Viral conjunctivitis is usually a result of the same kind of virus that produces the recognizable red and watery eyes, sore throat and runny nose of the common cold. Symptoms of viral pink eye can last from seven to fourteen days and like other viruses cannot be treated with medication. Applying compresses to your eyes in a dark room may provide some relief. Viral pink eye is transmittable until it's gone, so in the meanwhile practice excellent hygiene, wipe away any discharge and avoid using communal towels or pillowcases. If your child has viral conjunctivitis, you will need to keep him/her at home from school for three days to a week until it clears up.
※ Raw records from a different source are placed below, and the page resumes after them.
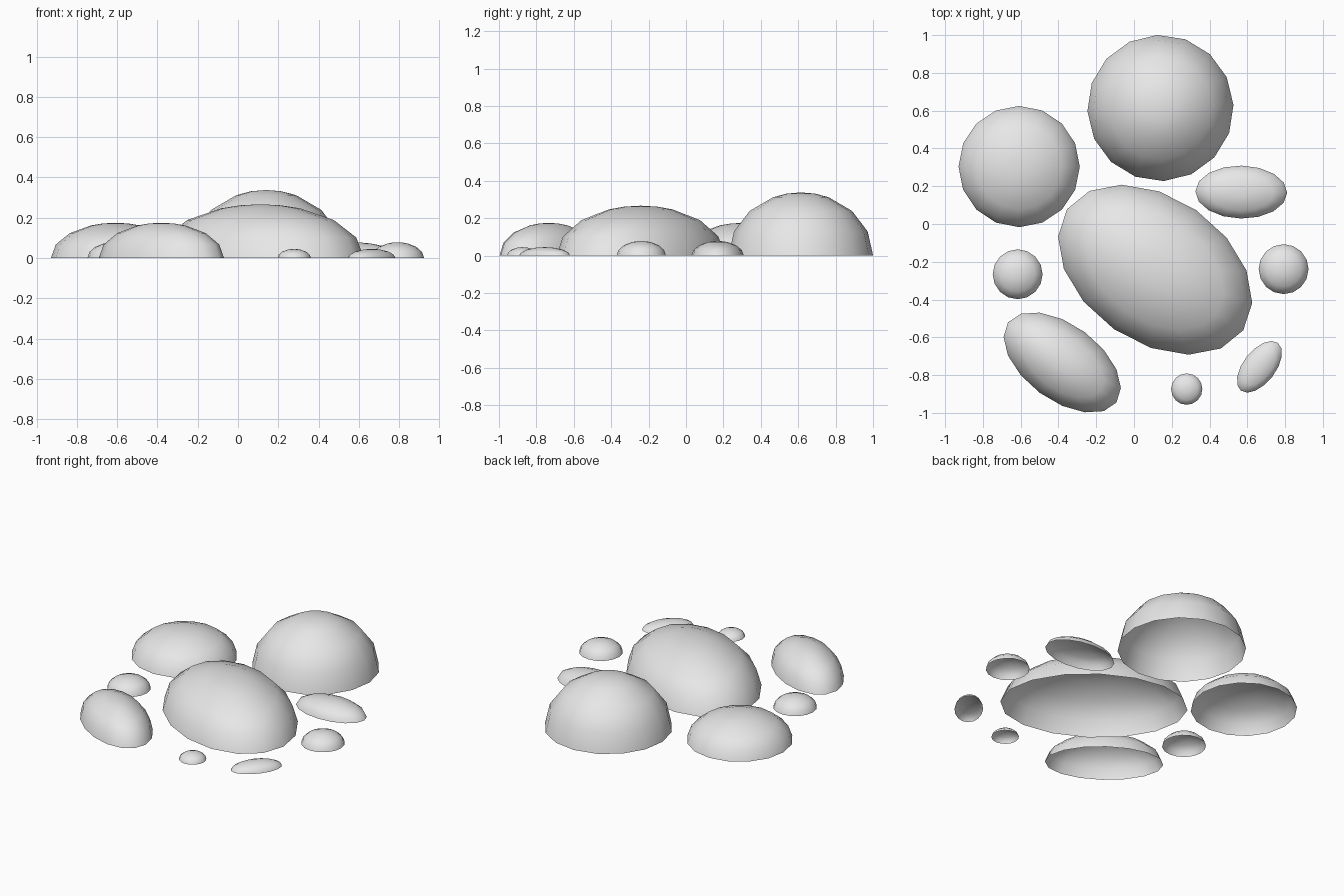
import bpy, bmesh, math

if "Cube" in bpy.data.objects:
    bpy.data.objects.remove(bpy.data.objects["Cube"])

stone = bpy.data.materials.new("pale_grey")
stone.diffuse_color = (0.8, 0.8, 0.8, 1)
stone.use_nodes = True
stone.node_tree.nodes["Principled BSDF"].inputs["Base Color"].default_value = stone.diffuse_color

SIDES = 16
RINGS = [90, 67.5, 45, 22.5, 11.25]   # degrees away from the top


def dome(name, x, y, a, b, height, turn):
    """Open-bottomed half ellipsoid standing on the ground."""
    bm = bmesh.new()
    rows = []
    for deg in RINGS:
        t = math.radians(deg)
        rows.append([bm.verts.new((a * math.sin(t) * math.cos(2 * math.pi * i / SIDES),
                                   b * math.sin(t) * math.sin(2 * math.pi * i / SIDES),
                                   height * math.cos(t))) for i in range(SIDES)])
    for low, high in zip(rows, rows[1:]):
        for i in range(SIDES):
            j = (i + 1) % SIDES
            bm.faces.new((low[i], low[j], high[j], high[i]))
    top = bm.verts.new((0, 0, height))
    for i in range(SIDES):
        bm.faces.new((rows[-1][i], rows[-1][(i + 1) % SIDES], top))
    for f in bm.faces:
        f.smooth = True
    mesh = bpy.data.meshes.new(name)
    bm.to_mesh(mesh)
    bm.free()
    mesh.materials.append(stone)
    ob = bpy.data.objects.new(name, mesh)
    ob.location = (x, y, 0)
    ob.rotation_euler.z = math.radians(turn)
    bpy.context.collection.objects.link(ob)


# name, centre x, centre y, half length, half width, height, turn in degrees
dome("tall_round_mound", 0.14, 0.614, 0.387, 0.387, 0.338, 2.5)
dome("left_round_mound", -0.608, 0.304, 0.321, 0.321, 0.175, 0)
dome("large_oval_mound", 0.112, -0.242, 0.566, 0.383, 0.267, -34.5)
dome("front_oval_mound", -0.38, -0.733, 0.357, 0.2, 0.175, -36.5)
dome("right_oval_mound", 0.568, 0.169, 0.243, 0.14, 0.078, -1)
dome("left_pebble", -0.616, -0.266, 0.132, 0.132, 0.078, 0)
dome("right_pebble", 0.792, -0.239, 0.132, 0.132, 0.078, 0)
dome("front_pebble", 0.279, -0.874, 0.083, 0.083, 0.045, 0)
dome("front_oval_pebble", 0.664, -0.756, 0.16, 0.086, 0.045, 52)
Bacterial pink eye is caused by a common bacterial infection that gets into the eye typically from an external object touching the eye that is carrying the bacteria, such as a dirty finger. This form of pink eye is usually treated with antibiotic cream or drops. Most often you should see the symptoms disappearing within just a few days of antibiotic drops, but always be sure to take the entire course of antibiotics to prevent the infection from returning.

Allergic pink eye is not infectious or contagious. It usually occurs among those who already have seasonal allergies or allergies to substances such as pets or dust. The allergic symptoms in the eyes may be just part of a larger allergic response. The first step in alleviating pink eye that is due to allergies is to eliminate or avoid the allergen, if possible. Use cool compresses and artificial tears to relieve discomfort in mild cases. When the infection is more severe, your optometrist might give you a prescription for an anti-inflammatory or antihistamine. In cases of persistent allergic conjunctivitis, steroid eye drops might be prescribed.
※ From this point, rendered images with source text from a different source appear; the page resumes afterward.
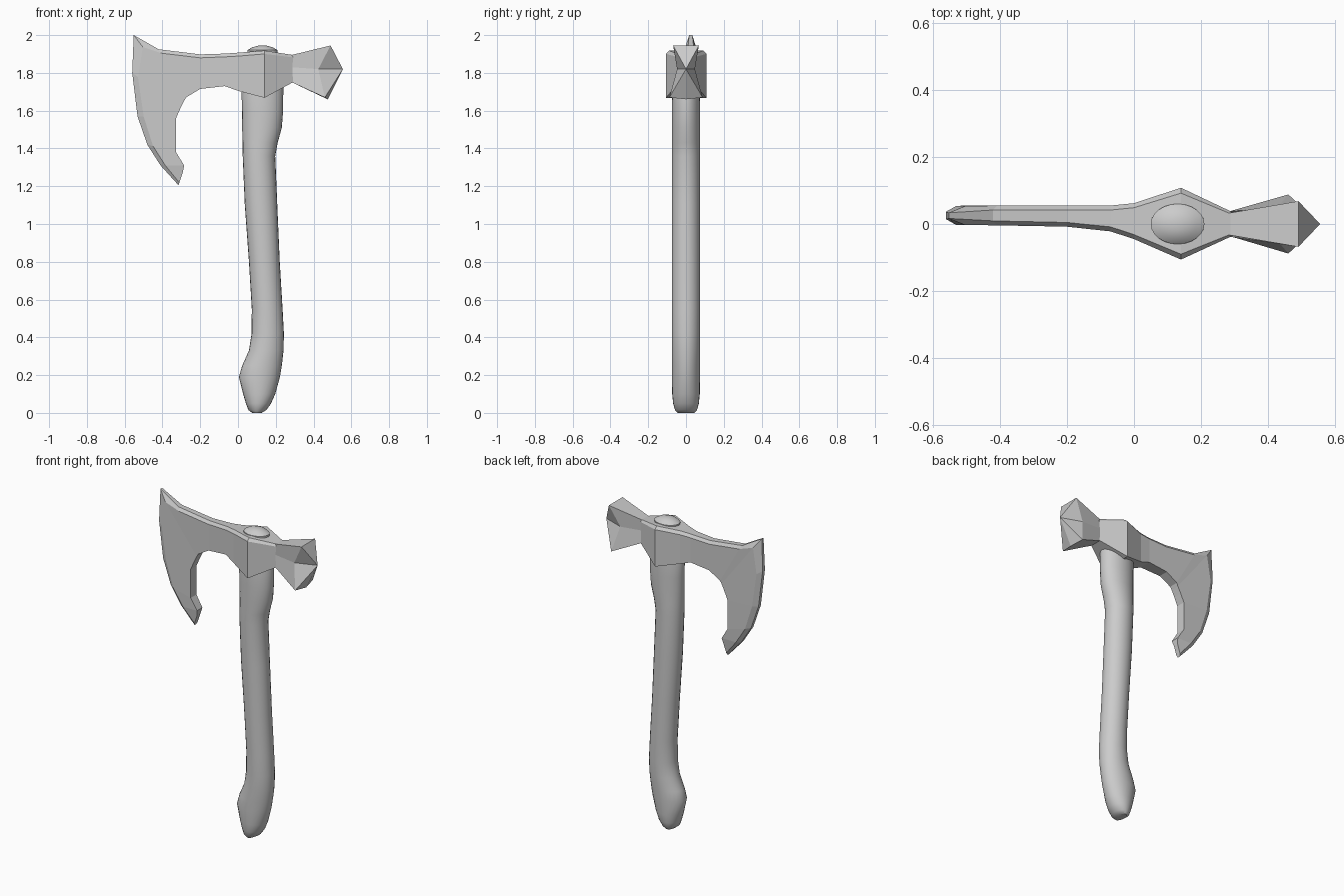
import bpy, bmesh, math


def make_object(name, bm):
    bmesh.ops.recalc_face_normals(bm, faces=bm.faces[:])
    mesh = bpy.data.meshes.new(name)
    bm.to_mesh(mesh)
    bm.free()
    obj = bpy.data.objects.new(name, mesh)
    bpy.context.collection.objects.link(obj)
    return obj


def loft(bm, rings, cap_start=True, cap_end=True):
    loops = [[bm.verts.new(p) for p in ring] for ring in rings]
    n = len(loops[0])
    for a, b in zip(loops, loops[1:]):
        for i in range(n):
            j = (i + 1) % n
            bm.faces.new((a[i], a[j], b[j], b[i]))
    if cap_start:
        bm.faces.new(loops[0])
    if cap_end:
        bm.faces.new(loops[-1])
    return loops


# Curved wooden handle: z, left x, right x, half depth
sections = [
    (0.0, 0.075, 0.125, 0.045), (0.015, 0.055, 0.15, 0.058),
    (0.05, 0.042, 0.175, 0.068), (0.1, 0.027, 0.197, 0.073),
    (0.19, 0.005, 0.222, 0.075), (0.25, 0.022, 0.232, 0.075),
    (0.33, 0.058, 0.241, 0.075), (0.42, 0.072, 0.243, 0.075),
    (0.55, 0.073, 0.236, 0.075), (0.8, 0.058, 0.221, 0.075),
    (1.1, 0.036, 0.208, 0.075), (1.36, 0.025, 0.197, 0.075),
    (1.43, 0.024, 0.21, 0.075), (1.51, 0.022, 0.232, 0.075),
    (1.6, 0.021, 0.239, 0.075), (1.75, 0.018, 0.24, 0.073),
    (1.85, 0.05, 0.21, 0.062), (1.92, 0.05, 0.21, 0.06),
    (1.935, 0.075, 0.185, 0.045), (1.945, 0.11, 0.15, 0.018),
]
SIDES = 24
rings = []
for z, left, right, depth in sections:
    ring = []
    for i in range(SIDES):
        a = 2 * math.pi * i / SIDES
        c, s = math.cos(a), math.sin(a)
        ring.append(((left + right) / 2 + (right - left) / 2 * c, depth * s, z))
    rings.append(ring)
bm = bmesh.new()
loft(bm, rings)
handle = make_object("handle", bm)
bpy.context.view_layer.objects.active = handle
handle.select_set(True)
bpy.ops.object.shade_smooth_by_angle(angle=math.radians(40))

# Bearded blade stations: outer x,z, inner x,z, front y, back y, outer bevel, edge width ratio
stations = [
    (0.29, 1.895, 0.29, 1.75, -0.037, 0.037, 0.09, 0.8),
    (0.14, 1.918, 0.14, 1.668, -0.106, 0.108, 0.07, 0.85),
    (0.0, 1.907, 0.0, 1.705, -0.045, 0.062, 0.09, 0.75),
    (-0.07, 1.902, -0.07, 1.73, -0.022, 0.055, 0.1, 0.65),
    (-0.2, 1.898, -0.2, 1.715, -0.008, 0.055, 0.1, 0.6),
    (-0.42, 1.925, -0.275, 1.67, -0.004, 0.055, 0.08, 0.55),
    (-0.552, 2.0, -0.285, 1.652, -0.003, 0.053, 0.18, 0.3),
    (-0.56, 1.8, -0.305, 1.612, -0.003, 0.054, 0.12, 0.4),
    (-0.532, 1.57, -0.328, 1.56, -0.003, 0.055, 0.16, 0.4),
    (-0.48, 1.42, -0.328, 1.38, -0.003, 0.055, 0.2, 0.4),
    (-0.41, 1.31, -0.285, 1.31, -0.001, 0.052, 0.2, 0.4),
    (-0.315, 1.205, -0.292, 1.275, 0.01, 0.042, 0.2, 0.5),
]
rings = []
for ox, oz, ix, iz, yf, yb, bevel, ratio in stations:
    mid, half = (yf + yb) / 2, (yb - yf) / 2 * ratio
    sx, sz = ox + (ix - ox) * bevel, oz + (iz - oz) * bevel
    rings.append([(ox, mid - half, oz), (sx, yf, sz), (ix, yf, iz),
                  (ix, yb, iz), (sx, yb, sz), (ox, mid + half, oz)])
bm = bmesh.new()
loft(bm, rings)
make_object("axe_blade", bm)


# Flared faceted poll ending in a point
def mirrored_ring(side, bottom):
    return side + [bottom] + [(x, -y, z) for x, y, z in reversed(side)]


neck = mirrored_ring([(0.285, 0.033, 1.895), (0.285, 0.038, 1.83),
                      (0.285, 0.036, 1.75)], (0.285, 0, 1.75))
flare = mirrored_ring([(0.49, 0.068, 1.945), (0.425, 0.047, 1.82),
                       (0.46, 0.088, 1.67)], (0.475, 0, 1.66))
bm = bmesh.new()
loops = loft(bm, [neck, flare], cap_end=False)
tip = bm.verts.new((0.555, 0, 1.82))
for i, v in enumerate(loops[1]):
    bm.faces.new((v, loops[1][(i + 1) % len(flare)], tip))
make_object("poll_hammer", bm)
Even though pink eye is typically a minor eye infection, there is sometimes a chance it could deteriorate into a more threatening issue. Any time you notice symptoms of pink eye, be sure to schedule an appointment with your optometrist in order to see how to best to treat it.